TASK INPUTS:
________________________
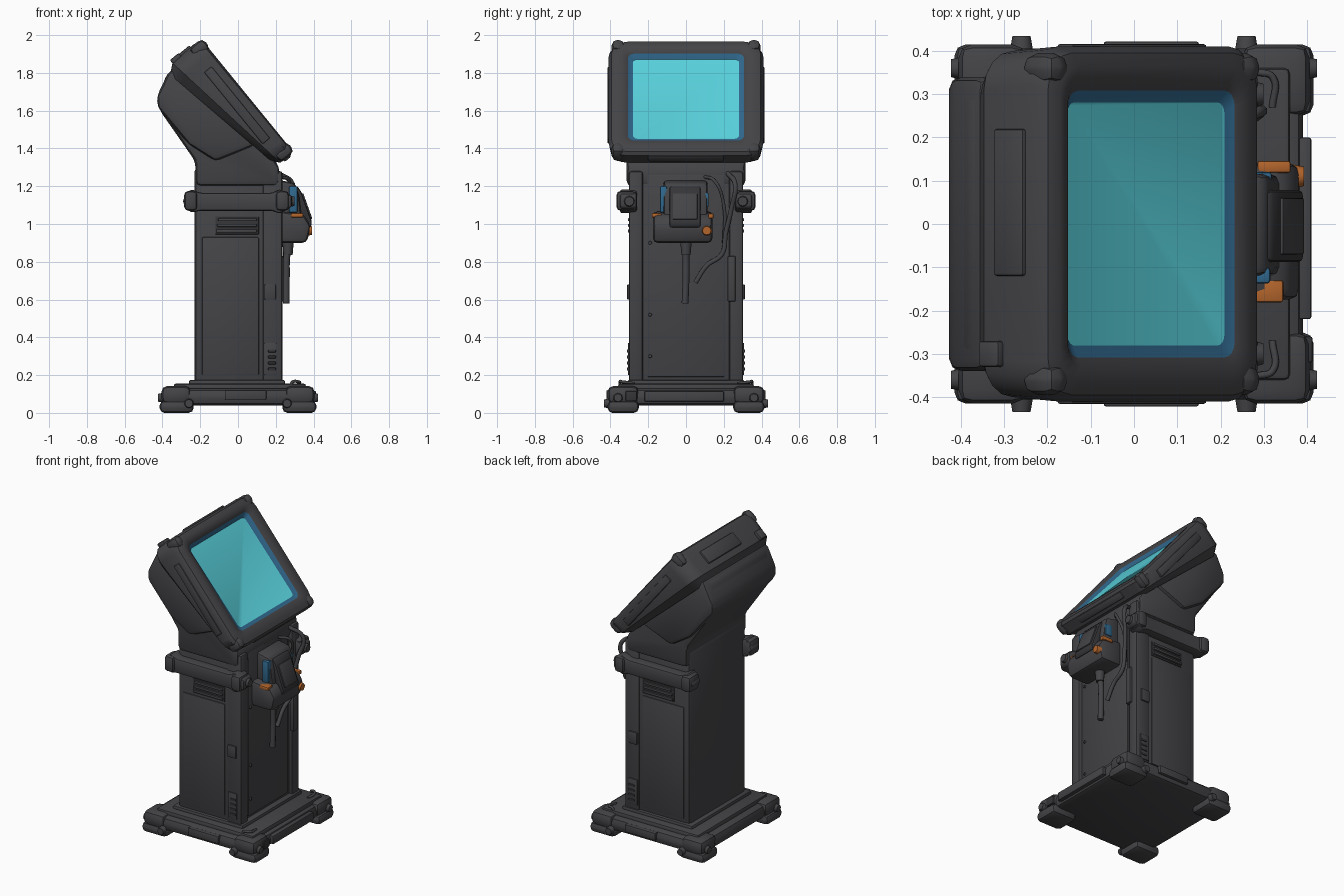
import bpy, bmesh, math
from mathutils import Vector, Matrix

cube = bpy.data.objects.get("Cube")
if cube:
    bpy.data.objects.remove(cube, do_unlink=True)


def material(name, rgb):
    m = bpy.data.materials.new(name)
    m.use_nodes = True
    m.diffuse_color = (*rgb, 1)
    bsdf = m.node_tree.nodes["Principled BSDF"]
    bsdf.inputs["Base Color"].default_value = (*rgb, 1)
    bsdf.inputs["Roughness"].default_value = 0.7
    return m


GREY = material("charcoal", (0.058, 0.058, 0.064))
DARK = material("dark charcoal", (0.036, 0.036, 0.040))
BLUE = material("deep blue", (0.03, 0.14, 0.27))
CYAN = material("screen cyan", (0.10, 0.65, 0.73))
ORANGE = material("orange", (0.45, 0.13, 0.025))


def finish(name, bm, mats, bevel=0, segments=2, matrix=None):
    """Bevel, place and shade a bmesh as a named object."""
    bmesh.ops.recalc_face_normals(bm, faces=bm.faces)
    if bevel:
        edges = [e for e in bm.edges if e.calc_face_angle(0) > 0.3]
        bmesh.ops.bevel(bm, geom=edges, offset=bevel, segments=segments,
                        profile=0.5, affect='EDGES', clamp_overlap=True)
    if matrix:
        bm.transform(matrix)
    mesh = bpy.data.meshes.new(name)
    bm.to_mesh(mesh)
    bm.free()
    obj = bpy.data.objects.new(name, mesh)
    bpy.context.collection.objects.link(obj)
    for m in mats:
        mesh.materials.append(m)
    bpy.ops.object.select_all(action='DESELECT')
    obj.select_set(True)
    bpy.context.view_layer.objects.active = obj
    bpy.ops.object.shade_smooth_by_angle(angle=math.radians(35))
    return obj


def box(name, x, y, z, mat=GREY, bevel=0.01, matrix=None):
    bm = bmesh.new()
    bmesh.ops.create_cube(bm, size=1)
    for v in bm.verts:
        for i, (lo, hi) in enumerate((x, y, z)):
            v.co[i] = lo if v.co[i] < 0 else hi
    return finish(name, bm, [mat], bevel, matrix=matrix)


def extrude_y(name, profile, y0, y1, mat=GREY, bevel=0.01):
    """Extrude an (x, z) outline across y."""
    bm = bmesh.new()
    face = bm.faces.new([bm.verts.new((x, y0, z)) for x, z in profile])
    geom = bmesh.ops.extrude_face_region(bm, geom=[face])["geom"]
    for v in geom:
        if isinstance(v, bmesh.types.BMVert):
            v.co.y = y1
    return finish(name, bm, [mat], bevel)


def bolt(name, centre, axis, radius, length, mat=GREY, sides=12):
    bm = bmesh.new()
    bmesh.ops.create_cone(bm, cap_ends=True, segments=sides, radius1=radius,
                          radius2=radius * 0.8, depth=length)
    turn = Vector(axis).to_track_quat('Z', 'Y').to_matrix().to_4x4()
    return finish(name, bm, [mat], matrix=Matrix.Translation(centre) @ turn)


def cable(name, points, radius, mat=GREY):
    data = bpy.data.curves.new(name, 'CURVE')
    data.dimensions = '3D'
    data.bevel_depth = radius
    data.bevel_resolution = 2
    data.resolution_u = 6
    data.use_fill_caps = True
    spline = data.splines.new('BEZIER')
    spline.bezier_points.add(len(points) - 1)
    for p, co in zip(spline.bezier_points, points):
        p.co = co
        p.handle_left_type = p.handle_right_type = 'AUTO'
    data.materials.append(mat)
    obj = bpy.data.objects.new(name, data)
    bpy.context.collection.objects.link(obj)


def rounded_ring(hu, hv, r, steps=4):
    """Points of a rounded rectangle, counter-clockwise."""
    pts = []
    for k, (su, sv) in enumerate(((1, 1), (-1, 1), (-1, -1), (1, -1))):
        for s in range(steps + 1):
            a = math.pi / 2 * (k + s / steps)
            pts.append((su * (hu - r) + r * math.cos(a), sv * (hv - r) + r * math.sin(a)))
    return pts


# Base slab with corner feet
box("base_plate", (-0.39, 0.39), (-0.405, 0.405), (0.04, 0.13), bevel=0.035)
box("base_deck", (-0.34, 0.36), (-0.36, 0.36), (0.11, 0.155), bevel=0.012)
box("base_skirt", (-0.26, 0.25), (-0.31, 0.31), (0.14, 0.175), bevel=0.012)
for sx in (-1, 1):
    for sy in (-1, 1):
        box("corner_foot", sorted((sx * 0.235, sx * 0.415)), sorted((sy * 0.25, sy * 0.415)),
            (0.0, 0.065), bevel=0.026)
        box("corner_guard", sorted((sx * 0.25, sx * 0.405)), sorted((sy * 0.25, sy * 0.415)),
            (0.05, 0.142), bevel=0.03)
        bolt("side_foot_bolt", (sx * 0.26, sy * 0.42, 0.05), (0, sy, 0), 0.026, 0.03)
        bolt("end_foot_bolt", (sx * 0.41, sy * 0.36, 0.08), (sx, 0, 0), 0.026, 0.025)
for sy in (-1, 1):
    box("base_side_plate", (-0.07, 0.15), sorted((sy * 0.39, sy * 0.422)), (0.07, 0.12), bevel=0.006)
    cable("deck_handle", [(0.28, sy * 0.35, 0.15), (0.29, sy * 0.35, 0.165),
                          (0.32, sy * 0.34, 0.165), (0.32, sy * 0.27, 0.155)], 0.008)
box("base_front_plate", (0.38, 0.41), (-0.22, 0.2), (0.06, 0.115), bevel=0.006)
box("base_label_plate", (0.38, 0.412), (-0.32, -0.26), (0.065, 0.115), DARK, 0.004)

# Column with raised front corner pillars
box("column", (-0.23, 0.212), (-0.292, 0.292), (0.14, 1.3), bevel=0.022)
box("front_panel", (0.2, 0.222), (-0.205, 0.205), (0.19, 1.26), bevel=0.006)
for sy in (-1, 1):
    box("front_pillar", (0.13, 0.235), sorted((sy * 0.228, sy * 0.302)), (0.15, 1.28), bevel=0.014)
    box("side_panel", (-0.19, 0.11), sorted((sy * 0.28, sy * 0.297)), (0.2, 0.93), bevel=0.004)
    # Louvred vent
    box("vent_back", (-0.12, 0.11), sorted((sy * 0.28, sy * 0.297)), (0.945, 1.04), DARK, 0.003)
    for i in range(3):
        z = 0.955 + i * 0.03
        box("vent_slat", (-0.115 + i * 0.005, 0.1), sorted((sy * 0.28, sy * 0.308)), (z, z + 0.016),
            bevel=0.004)
    # Lower service strip
    box("service_strip", (0.14, 0.205), sorted((sy * 0.29, sy * 0.308)), (0.2, 0.37), bevel=0.004)
    for i in range(4):
        z = 0.225 + i * 0.032
        box("service_rib", (0.16, 0.2), sorted((sy * 0.3, sy * 0.313)), (z, z + 0.014), DARK, 0.002)
    box("service_latch", (0.14, 0.2), sorted((sy * 0.29, sy * 0.312)), (0.6, 0.68), bevel=0.005)
box("pillar_strip", (0.22, 0.25), (0.22, 0.262), (0.59, 0.83), bevel=0.005)
for z in (0.3, 0.52, 0.9):
    bolt("panel_bolt", (0.225, -0.19, z), (1, 0, 0), 0.01, 0.012)

# Side collar rails with end blocks and bolts
rail = [(-0.295, 1.12), (-0.25, 1.185), (-0.2, 1.165), (0.18, 1.165), (0.22, 1.185),
        (0.285, 1.15), (0.285, 1.09), (0.22, 1.055), (0.18, 1.07), (-0.2, 1.07), (-0.25, 1.06)]
for sy in (-1, 1):
    extrude_y("collar_rail", rail, sy * 0.26, sy * 0.35, bevel=0.012)
    for x in (-0.25, 0.235):
        box("collar_block", (x - 0.035, x + 0.035), sorted((sy * 0.26, sy * 0.368)), (1.07, 1.175),
            bevel=0.022)
    bolt("collar_bolt", (0.288, sy * 0.3, 1.12), (1, 0, 0), 0.03, 0.022)

# Head shell behind the display
shell = [(-0.225, 1.2), (-0.225, 1.33), (-0.42, 1.61), (-0.42, 1.68), (-0.375, 1.80),
         (-0.25, 1.85), (0.14, 1.42), (0.22, 1.30), (0.22, 1.2)]
extrude_y("head_shell", shell, -0.315, 0.315, bevel=0.03)
extrude_y("shell_back_bulge", [(-0.428, 1.62), (-0.428, 1.68), (-0.36, 1.82), (-0.2, 1.78),
                               (0.1, 1.42), (-0.12, 1.33), (-0.26, 1.42)], -0.34, 0.34, bevel=0.05)

# Display frame: lofted rounded rings; local x runs down the slope, z is its normal
down = Vector((0.632, 0, -0.775))
normal = Vector((0.775, 0, 0.632))
tilt = Matrix((down, (0, 1, 0), normal)).transposed().to_4x4()
place = Matrix.Translation((0.05, 0, 1.68)) @ tilt
# half length, half width, corner radius, depth, material of the band ending at the ring
rings = [(0.345, 0.35, 0.07, -1.0, 0), (0.385, 0.4, 0.09, -0.78, 0), (0.39, 0.41, 0.09, -0.2, 0),
         (0.378, 0.395, 0.085, -0.05, 0), (0.35, 0.365, 0.07, 0.0, 0), (0.318, 0.33, 0.05, -0.01, 0),
         (0.3, 0.308, 0.035, -0.07, 0), (0.278, 0.281, 0.025, -0.16, 2)]
bm = bmesh.new()
loops = []
for hu, hv, r, depth, _ in rings:
    loops.append([bm.verts.new((u, v, depth * (0.185 - 0.18 * u)))
                  for u, v in rounded_ring(hu, hv, r)])
for a, b, ring in zip(loops, loops[1:], rings[1:]):
    for i in range(len(a)):
        j = (i + 1) % len(a)
        bm.faces.new((a[i], a[j], b[j], b[i])).material_index = ring[4]
bm.faces.new(loops[0][::-1])
bm.faces.new(loops[-1]).material_index = 1
finish("display_frame", bm, [GREY, CYAN, BLUE], matrix=place)

# Frame trim: side plates, corner pads, top and bottom clips
for sy in (-1, 1):
    box("frame_side_plate", (-0.24, 0.25), sorted((sy * 0.39, sy * 0.416)), (-0.1, -0.05),
        bevel=0.006, matrix=place)
    for su in (-1, 1):
        box("frame_corner_pad", sorted((su * 0.315, su * 0.388)), sorted((sy * 0.325, sy * 0.395)),
            (-0.09, 0.008), bevel=0.03, matrix=place)
box("frame_top_plate", (-0.4, -0.37), (-0.12, 0.22), (-0.16, -0.07), bevel=0.008, matrix=place)
box("frame_bottom_plate", (0.37, 0.397), (-0.2, 0.2), (-0.07, -0.025), bevel=0.008, matrix=place)
box("top_clip", (-0.405, -0.37), (-0.33, -0.27), (-0.2, -0.14), bevel=0.008, matrix=place)

# Handheld reader in its cradle
extrude_y("cradle_cup", [(0.21, 0.9), (0.365, 0.9), (0.385, 0.99), (0.35, 1.05), (0.21, 1.07)],
          -0.175, 0.14, bevel=0.025)
extrude_y("cradle_back", [(0.21, 1.0), (0.34, 1.0), (0.325, 1.14), (0.305, 1.215), (0.21, 1.235)],
          -0.12, 0.115, bevel=0.02)
extrude_y("reader_body", [(0.25, 0.98), (0.385, 0.98), (0.392, 1.01), (0.335, 1.17), (0.315, 1.2),
                          (0.25, 1.2)], -0.088, 0.078, DARK, 0.012)
slope = Vector((0.057, 0, -0.16)).normalized()
facing = Vector((0.16, 0, 0.057)).normalized()
plate_turn = Matrix((slope, (0, 1, 0), facing)).transposed().to_4x4()
box("reader_face", (-0.075, 0.07), (-0.07, 0.06), (-0.01, 0.008), GREY, 0.004,
    Matrix.Translation((0.363, 0, 1.09)) @ plate_turn)
box("blue_side_panel", (0.27, 0.315), (-0.138, -0.1), (1.06, 1.2), BLUE, 0.008)
box("blue_edge_panel", (0.27, 0.318), (0.1, 0.12), (1.09, 1.165), BLUE, 0.006)
box("orange_left_band", (0.285, 0.362), (0.118, 0.146), (1.03, 1.055), ORANGE, 0.006)
box("orange_right_band", (0.28, 0.345), (-0.181, -0.13), (1.035, 1.057), ORANGE, 0.006)
bolt("orange_button", (0.378, 0.11, 0.965), (1, 0, 0), 0.028, 0.03, ORANGE)

# Cables
cable("cradle_cable", [(0.28, 0, 0.92), (0.26, 0, 0.84), (0.256, 0, 0.72), (0.255, -0.005, 0.58)], 0.018)
bolt("cable_collar", (0.265, 0, 0.87), (0, 0, -1), 0.03, 0.07)
cable("side_cable", [(0.21, 0.22, 1.27), (0.29, 0.26, 1.21), (0.27, 0.24, 1.08), (0.25, 0.21, 0.95),
                     (0.25, 0.19, 0.84), (0.25, 0.11, 0.78), (0.25, 0.05, 0.69)], 0.013)
cable("loop_cable", [(0.22, 0.1, 1.25), (0.27, 0.15, 1.23), (0.25, 0.2, 1.1), (0.23, 0.2, 0.9)], 0.009)
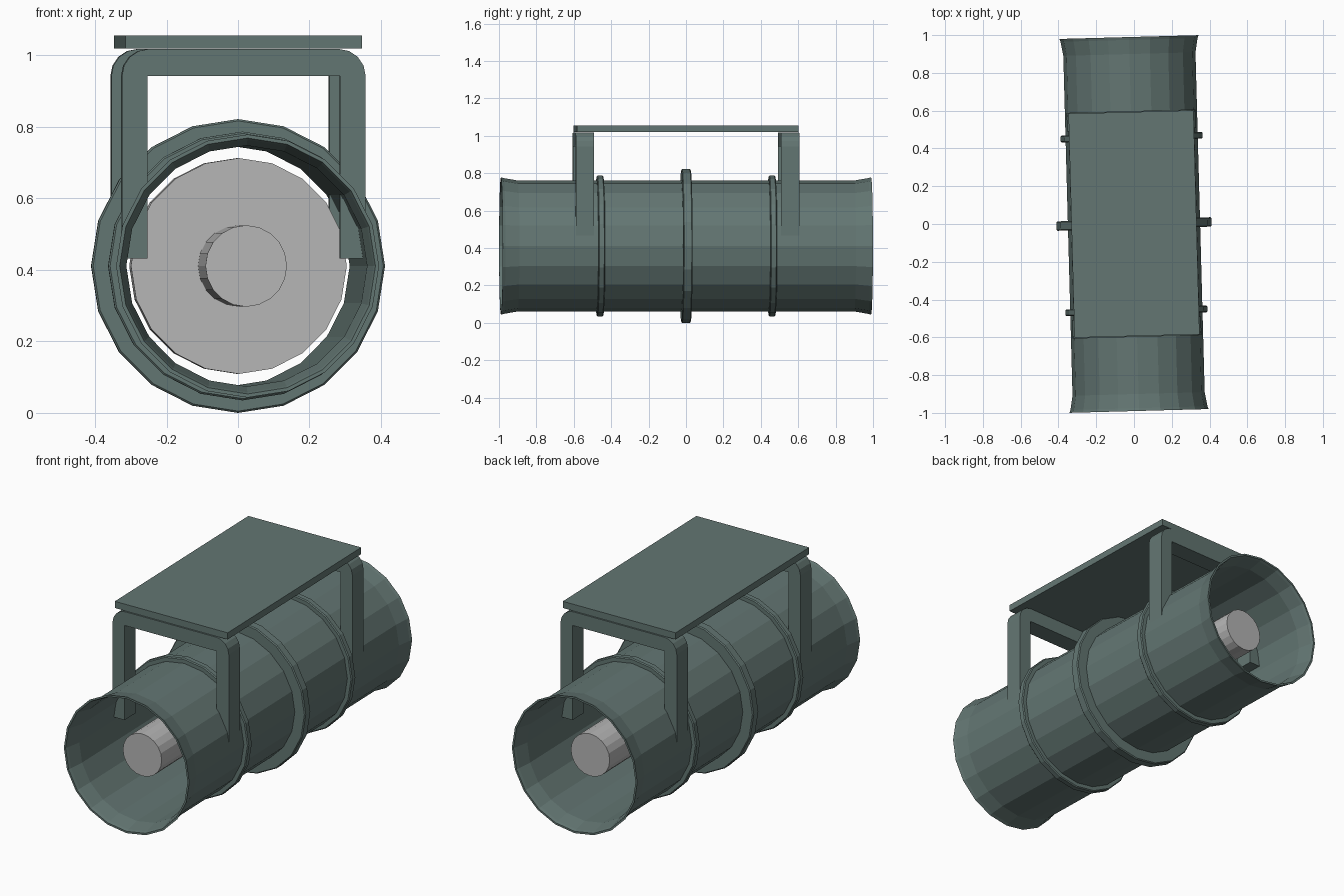
import bpy, bmesh, math
from mathutils import Matrix

if "Cube" in bpy.data.objects:
    bpy.data.objects.remove(bpy.data.objects["Cube"])

AXIS_Z = 0.411
SIDES = 20
TURN = Matrix.Rotation(math.radians(1.55), 4, 'Z')   # whole fan sits slightly turned


def material(name, rgb):
    m = bpy.data.materials.new(name)
    m.diffuse_color = (*rgb, 1)
    m.use_nodes = True
    m.node_tree.nodes["Principled BSDF"].inputs["Base Color"].default_value = m.diffuse_color
    return m


green = material("grey_green_paint", (0.125, 0.182, 0.17))
grey = material("light_grey_metal", (0.47, 0.47, 0.47))


def finish(name, bm, mat):
    bmesh.ops.recalc_face_normals(bm, faces=bm.faces)
    bm.transform(TURN)
    me = bpy.data.meshes.new(name)
    bm.to_mesh(me)
    bm.free()
    me.materials.append(mat)
    ob = bpy.data.objects.new(name, me)
    bpy.context.collection.objects.link(ob)
    return ob


def lathe(name, profile, mat, closed=True):
    """Spin (radius, y) points round the fan axis; open profiles get end caps."""
    bm = bmesh.new()
    loops = []
    for r, y in profile:
        loops.append([bm.verts.new((r * math.sin(math.tau * i / SIDES), y,
                                    AXIS_Z + r * math.cos(math.tau * i / SIDES)))
                      for i in range(SIDES)])
    n = len(loops)
    for k in range(n if closed else n - 1):
        a, b = loops[k], loops[(k + 1) % n]
        for i in range(SIDES):
            j = (i + 1) % SIDES
            bm.faces.new((a[i], a[j], b[j], b[i]))
    if not closed:
        bm.faces.new(loops[0])
        bm.faces.new(loops[-1])
    return finish(name, bm, mat)


def extrude_y(name, outline, y0, y1, mat):
    """Extrude an (x, z) outline from y0 to y1."""
    bm = bmesh.new()
    face = bm.faces.new([bm.verts.new((x, y0, z)) for x, z in outline])
    new = bmesh.ops.extrude_face_region(bm, geom=[face])["geom"]
    bmesh.ops.translate(bm, vec=(0, y1 - y0, 0),
                        verts=[v for v in new if isinstance(v, bmesh.types.BMVert)])
    return finish(name, bm, mat)


# Casing: thin open tube with flared mouths
outer = [(0.368, -0.99), (0.363, -0.975), (0.35, -0.90),
         (0.35, 0.90), (0.363, 0.975), (0.368, 0.99)]
inner = [(r - (0.010 if abs(y) > 0.95 else 0.013), y) for r, y in reversed(outer)]
lathe("casing_tube", outer + inner, green)


# Flange rings round the casing
def flange(name, y, r, w):
    h, b = w / 2, 0.005
    lathe(name, [(0.343, y - h), (r - b, y - h), (r, y - h + b),
                 (r, y + h - b), (r - b, y + h), (0.343, y + h)], green)


flange("middle_flange", 0, 0.411, 0.05)
flange("front_flange", -0.46, 0.376, 0.036)
flange("rear_flange", 0.46, 0.376, 0.036)

# Impeller disc with motor hubs on both sides
lathe("impeller_and_motor", [(0.114, -0.85), (0.114, -0.09), (0.302, -0.09),
                             (0.302, 0.09), (0.114, 0.09), (0.114, 0.85)],
      grey, closed=False)

# Hanger brackets: inverted U with rounded outer corners
W, T, TOP, BOTTOM, R = 0.341, 0.071, 1.018, 0.432, 0.075
corner = [(W - R + R * math.cos(math.radians(a)), TOP - R + R * math.sin(math.radians(a)))
          for a in (0, 22.5, 45, 67.5, 90)]
half = [(W - T, TOP - 0.075), (W - T, BOTTOM), (W, BOTTOM)] + corner
bracket = half + [(-x, z) for x, z in reversed(half)]
for name, s in (("front_bracket", -1), ("rear_bracket", 1)):
    extrude_y(name, bracket, s * 0.5, s * 0.598, green)

# Mounting plate
P = 0.331
extrude_y("mounting_plate", [(-P, 1.02), (P, 1.02), (P, 1.056), (-P, 1.056)], -0.593, 0.593, green)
________________________
TASK TO CARRY OUT:
Considering only the material above, set down every line from the one with "(0.32, sy * 0.34, 0.165), (0.32, sy" to the one with "(0.14, 1.3), bevel=0.022)", inclusive, exactly as written.

ANSWER BOX:
                          (0.32, sy * 0.34, 0.165), (0.32, sy * 0.27, 0.155)], 0.008)
box("base_front_plate", (0.38, 0.41), (-0.22, 0.2), (0.06, 0.115), bevel=0.006)
box("base_label_plate", (0.38, 0.412), (-0.32, -0.26), (0.065, 0.115), DARK, 0.004)

# Column with raised front corner pillars
box("column", (-0.23, 0.212), (-0.292, 0.292), (0.14, 1.3), bevel=0.022)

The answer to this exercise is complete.